/---

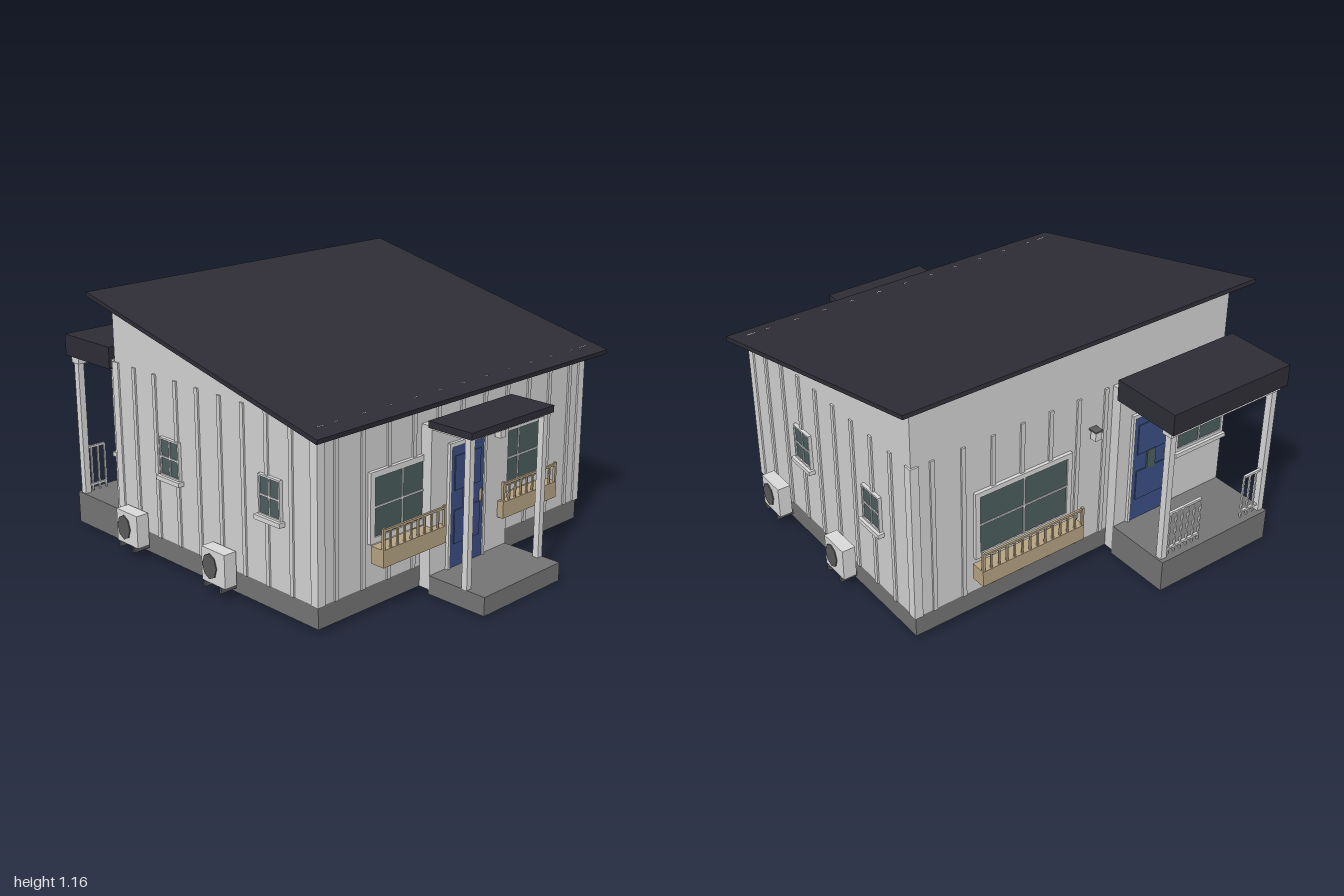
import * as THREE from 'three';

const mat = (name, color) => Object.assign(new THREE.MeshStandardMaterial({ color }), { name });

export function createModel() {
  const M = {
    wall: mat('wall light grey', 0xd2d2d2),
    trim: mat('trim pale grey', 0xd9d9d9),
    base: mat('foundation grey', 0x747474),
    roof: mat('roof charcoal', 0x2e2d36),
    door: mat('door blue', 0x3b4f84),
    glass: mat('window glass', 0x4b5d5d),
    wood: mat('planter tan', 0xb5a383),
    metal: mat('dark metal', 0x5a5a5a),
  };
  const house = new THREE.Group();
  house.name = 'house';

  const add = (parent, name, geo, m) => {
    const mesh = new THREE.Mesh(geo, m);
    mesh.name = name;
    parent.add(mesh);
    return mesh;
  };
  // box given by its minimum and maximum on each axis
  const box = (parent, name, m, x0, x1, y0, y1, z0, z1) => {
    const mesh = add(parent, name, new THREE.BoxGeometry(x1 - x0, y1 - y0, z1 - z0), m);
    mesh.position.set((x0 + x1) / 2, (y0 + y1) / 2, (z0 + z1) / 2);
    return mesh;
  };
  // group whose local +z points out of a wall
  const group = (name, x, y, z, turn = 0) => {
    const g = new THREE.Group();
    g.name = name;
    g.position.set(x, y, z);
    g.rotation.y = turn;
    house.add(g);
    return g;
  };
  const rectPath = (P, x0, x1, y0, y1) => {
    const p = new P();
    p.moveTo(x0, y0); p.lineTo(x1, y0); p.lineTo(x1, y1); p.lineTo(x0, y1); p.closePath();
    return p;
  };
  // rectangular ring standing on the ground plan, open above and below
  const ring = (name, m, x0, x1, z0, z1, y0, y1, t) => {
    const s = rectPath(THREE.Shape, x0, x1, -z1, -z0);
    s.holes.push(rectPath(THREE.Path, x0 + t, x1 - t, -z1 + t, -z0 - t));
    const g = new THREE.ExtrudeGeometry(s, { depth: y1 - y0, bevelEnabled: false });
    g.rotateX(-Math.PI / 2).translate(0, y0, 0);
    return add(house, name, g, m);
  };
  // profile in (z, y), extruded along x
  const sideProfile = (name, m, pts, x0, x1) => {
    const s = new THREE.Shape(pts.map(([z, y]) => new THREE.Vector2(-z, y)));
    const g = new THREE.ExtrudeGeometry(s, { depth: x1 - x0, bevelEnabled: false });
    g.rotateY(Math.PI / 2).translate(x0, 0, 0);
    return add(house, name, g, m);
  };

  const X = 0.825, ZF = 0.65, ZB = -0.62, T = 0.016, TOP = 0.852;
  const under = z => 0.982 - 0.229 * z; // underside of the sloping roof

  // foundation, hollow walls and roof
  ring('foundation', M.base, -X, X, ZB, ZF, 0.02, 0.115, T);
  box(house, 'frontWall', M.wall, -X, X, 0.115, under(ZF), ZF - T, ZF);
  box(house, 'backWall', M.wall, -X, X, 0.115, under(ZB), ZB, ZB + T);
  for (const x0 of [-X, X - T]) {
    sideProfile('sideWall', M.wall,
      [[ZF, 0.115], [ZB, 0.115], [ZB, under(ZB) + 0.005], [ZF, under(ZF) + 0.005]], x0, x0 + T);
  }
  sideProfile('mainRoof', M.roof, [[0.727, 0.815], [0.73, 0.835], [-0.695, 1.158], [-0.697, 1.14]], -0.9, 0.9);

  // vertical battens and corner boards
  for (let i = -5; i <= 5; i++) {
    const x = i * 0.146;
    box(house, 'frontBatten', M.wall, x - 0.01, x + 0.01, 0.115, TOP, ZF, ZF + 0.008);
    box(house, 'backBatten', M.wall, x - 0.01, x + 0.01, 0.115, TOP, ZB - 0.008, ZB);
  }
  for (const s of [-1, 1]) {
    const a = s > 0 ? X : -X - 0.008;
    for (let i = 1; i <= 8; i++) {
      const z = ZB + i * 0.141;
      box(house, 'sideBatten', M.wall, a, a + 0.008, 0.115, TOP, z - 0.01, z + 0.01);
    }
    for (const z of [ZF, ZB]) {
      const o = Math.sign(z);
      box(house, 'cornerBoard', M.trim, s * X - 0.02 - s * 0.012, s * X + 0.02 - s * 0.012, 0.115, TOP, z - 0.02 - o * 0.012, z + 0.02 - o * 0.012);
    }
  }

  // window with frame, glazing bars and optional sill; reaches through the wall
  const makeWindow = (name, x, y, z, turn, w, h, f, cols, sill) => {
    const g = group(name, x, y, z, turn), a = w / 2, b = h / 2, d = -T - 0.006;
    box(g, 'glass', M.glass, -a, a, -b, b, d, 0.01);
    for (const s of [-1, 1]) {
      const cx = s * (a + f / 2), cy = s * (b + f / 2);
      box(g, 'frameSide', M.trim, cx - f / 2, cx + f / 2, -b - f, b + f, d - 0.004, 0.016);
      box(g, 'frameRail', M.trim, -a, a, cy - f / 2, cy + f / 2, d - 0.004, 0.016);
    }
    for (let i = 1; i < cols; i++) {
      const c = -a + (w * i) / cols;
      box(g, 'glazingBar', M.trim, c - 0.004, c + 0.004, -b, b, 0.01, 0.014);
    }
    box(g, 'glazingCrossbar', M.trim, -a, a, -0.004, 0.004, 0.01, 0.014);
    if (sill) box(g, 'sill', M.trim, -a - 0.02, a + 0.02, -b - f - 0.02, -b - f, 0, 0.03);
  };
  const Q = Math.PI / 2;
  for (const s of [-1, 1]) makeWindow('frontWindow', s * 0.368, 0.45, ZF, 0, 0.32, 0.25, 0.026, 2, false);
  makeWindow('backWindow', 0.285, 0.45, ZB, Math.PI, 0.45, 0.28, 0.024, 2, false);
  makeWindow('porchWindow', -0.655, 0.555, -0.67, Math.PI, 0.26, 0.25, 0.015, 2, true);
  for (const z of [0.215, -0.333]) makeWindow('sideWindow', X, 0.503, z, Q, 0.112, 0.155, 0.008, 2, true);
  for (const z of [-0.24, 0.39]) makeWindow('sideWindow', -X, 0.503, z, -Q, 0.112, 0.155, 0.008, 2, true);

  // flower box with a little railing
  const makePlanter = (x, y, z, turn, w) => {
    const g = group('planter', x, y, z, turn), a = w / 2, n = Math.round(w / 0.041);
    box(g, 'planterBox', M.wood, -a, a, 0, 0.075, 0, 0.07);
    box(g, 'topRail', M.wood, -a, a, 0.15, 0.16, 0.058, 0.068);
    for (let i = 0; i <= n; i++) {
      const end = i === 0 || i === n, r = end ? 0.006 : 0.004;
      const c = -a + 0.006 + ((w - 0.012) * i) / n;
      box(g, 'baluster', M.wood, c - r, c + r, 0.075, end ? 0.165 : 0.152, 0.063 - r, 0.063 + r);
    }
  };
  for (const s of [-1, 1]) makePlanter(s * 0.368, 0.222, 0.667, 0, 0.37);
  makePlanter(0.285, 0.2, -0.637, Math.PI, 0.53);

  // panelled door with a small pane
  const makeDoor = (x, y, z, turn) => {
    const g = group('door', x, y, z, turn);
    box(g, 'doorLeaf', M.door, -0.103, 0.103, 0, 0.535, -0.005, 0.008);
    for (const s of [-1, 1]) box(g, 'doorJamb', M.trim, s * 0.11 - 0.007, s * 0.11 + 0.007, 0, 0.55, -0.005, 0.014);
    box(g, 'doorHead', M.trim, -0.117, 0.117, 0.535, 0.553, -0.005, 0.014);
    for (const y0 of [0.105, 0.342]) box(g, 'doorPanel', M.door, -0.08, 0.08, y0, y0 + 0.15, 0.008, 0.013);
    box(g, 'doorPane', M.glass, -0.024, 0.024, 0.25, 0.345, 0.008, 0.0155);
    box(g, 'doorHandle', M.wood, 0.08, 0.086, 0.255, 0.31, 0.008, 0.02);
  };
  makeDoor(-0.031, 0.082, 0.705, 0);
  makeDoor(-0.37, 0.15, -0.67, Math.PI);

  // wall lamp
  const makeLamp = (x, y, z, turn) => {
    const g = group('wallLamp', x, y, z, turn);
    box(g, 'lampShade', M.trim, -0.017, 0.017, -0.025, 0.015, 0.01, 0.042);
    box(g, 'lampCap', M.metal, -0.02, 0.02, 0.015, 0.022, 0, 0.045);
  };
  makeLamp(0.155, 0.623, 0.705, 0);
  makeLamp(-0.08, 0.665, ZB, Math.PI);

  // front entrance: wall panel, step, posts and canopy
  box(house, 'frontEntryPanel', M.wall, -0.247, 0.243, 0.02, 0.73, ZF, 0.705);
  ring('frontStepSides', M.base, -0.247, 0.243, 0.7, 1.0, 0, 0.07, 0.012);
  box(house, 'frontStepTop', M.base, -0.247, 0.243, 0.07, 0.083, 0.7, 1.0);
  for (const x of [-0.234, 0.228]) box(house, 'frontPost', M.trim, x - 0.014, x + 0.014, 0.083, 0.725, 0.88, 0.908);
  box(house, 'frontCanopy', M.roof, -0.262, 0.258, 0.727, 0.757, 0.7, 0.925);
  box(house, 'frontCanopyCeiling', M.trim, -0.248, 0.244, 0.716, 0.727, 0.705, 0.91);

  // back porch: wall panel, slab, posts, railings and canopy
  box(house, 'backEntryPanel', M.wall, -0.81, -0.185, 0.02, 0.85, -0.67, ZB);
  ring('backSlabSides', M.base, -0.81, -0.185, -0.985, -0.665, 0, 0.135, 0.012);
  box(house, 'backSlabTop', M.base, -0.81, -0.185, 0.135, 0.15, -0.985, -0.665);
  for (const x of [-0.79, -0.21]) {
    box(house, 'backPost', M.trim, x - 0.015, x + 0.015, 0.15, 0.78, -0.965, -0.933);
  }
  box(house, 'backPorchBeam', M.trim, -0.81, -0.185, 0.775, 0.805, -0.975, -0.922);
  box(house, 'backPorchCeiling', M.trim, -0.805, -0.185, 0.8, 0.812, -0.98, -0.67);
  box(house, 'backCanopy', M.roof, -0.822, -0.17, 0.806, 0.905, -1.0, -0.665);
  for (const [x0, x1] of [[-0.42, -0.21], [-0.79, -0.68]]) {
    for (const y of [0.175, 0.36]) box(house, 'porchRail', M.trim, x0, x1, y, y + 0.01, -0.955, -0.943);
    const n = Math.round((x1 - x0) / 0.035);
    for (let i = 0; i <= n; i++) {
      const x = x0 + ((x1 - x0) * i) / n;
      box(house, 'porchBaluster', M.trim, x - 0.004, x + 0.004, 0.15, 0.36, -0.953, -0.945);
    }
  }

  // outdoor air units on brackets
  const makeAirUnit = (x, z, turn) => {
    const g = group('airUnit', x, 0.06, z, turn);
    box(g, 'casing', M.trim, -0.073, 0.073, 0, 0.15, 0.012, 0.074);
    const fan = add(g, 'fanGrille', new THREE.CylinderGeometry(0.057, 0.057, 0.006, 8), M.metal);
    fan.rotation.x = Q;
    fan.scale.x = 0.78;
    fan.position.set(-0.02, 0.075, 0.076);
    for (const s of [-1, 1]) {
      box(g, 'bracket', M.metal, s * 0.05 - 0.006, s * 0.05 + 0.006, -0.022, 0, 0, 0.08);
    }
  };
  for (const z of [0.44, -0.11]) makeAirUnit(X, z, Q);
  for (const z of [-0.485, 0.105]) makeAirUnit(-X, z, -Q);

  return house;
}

\---

## Task details
Take the records above and return, word for word, only the lines that fall from the line with "house.name = 'house';" to the line with "const g = new THREE.Group();", both of them included.

## Problem solution
  house.name = 'house';

  const add = (parent, name, geo, m) => {
    const mesh = new THREE.Mesh(geo, m);
    mesh.name = name;
    parent.add(mesh);
    return mesh;
  };
  // box given by its minimum and maximum on each axis
  const box = (parent, name, m, x0, x1, y0, y1, z0, z1) => {
    const mesh = add(parent, name, new THREE.BoxGeometry(x1 - x0, y1 - y0, z1 - z0), m);
    mesh.position.set((x0 + x1) / 2, (y0 + y1) / 2, (z0 + z1) / 2);
    return mesh;
  };
  // group whose local +z points out of a wall
  const group = (name, x, y, z, turn = 0) => {
    const g = new THREE.Group();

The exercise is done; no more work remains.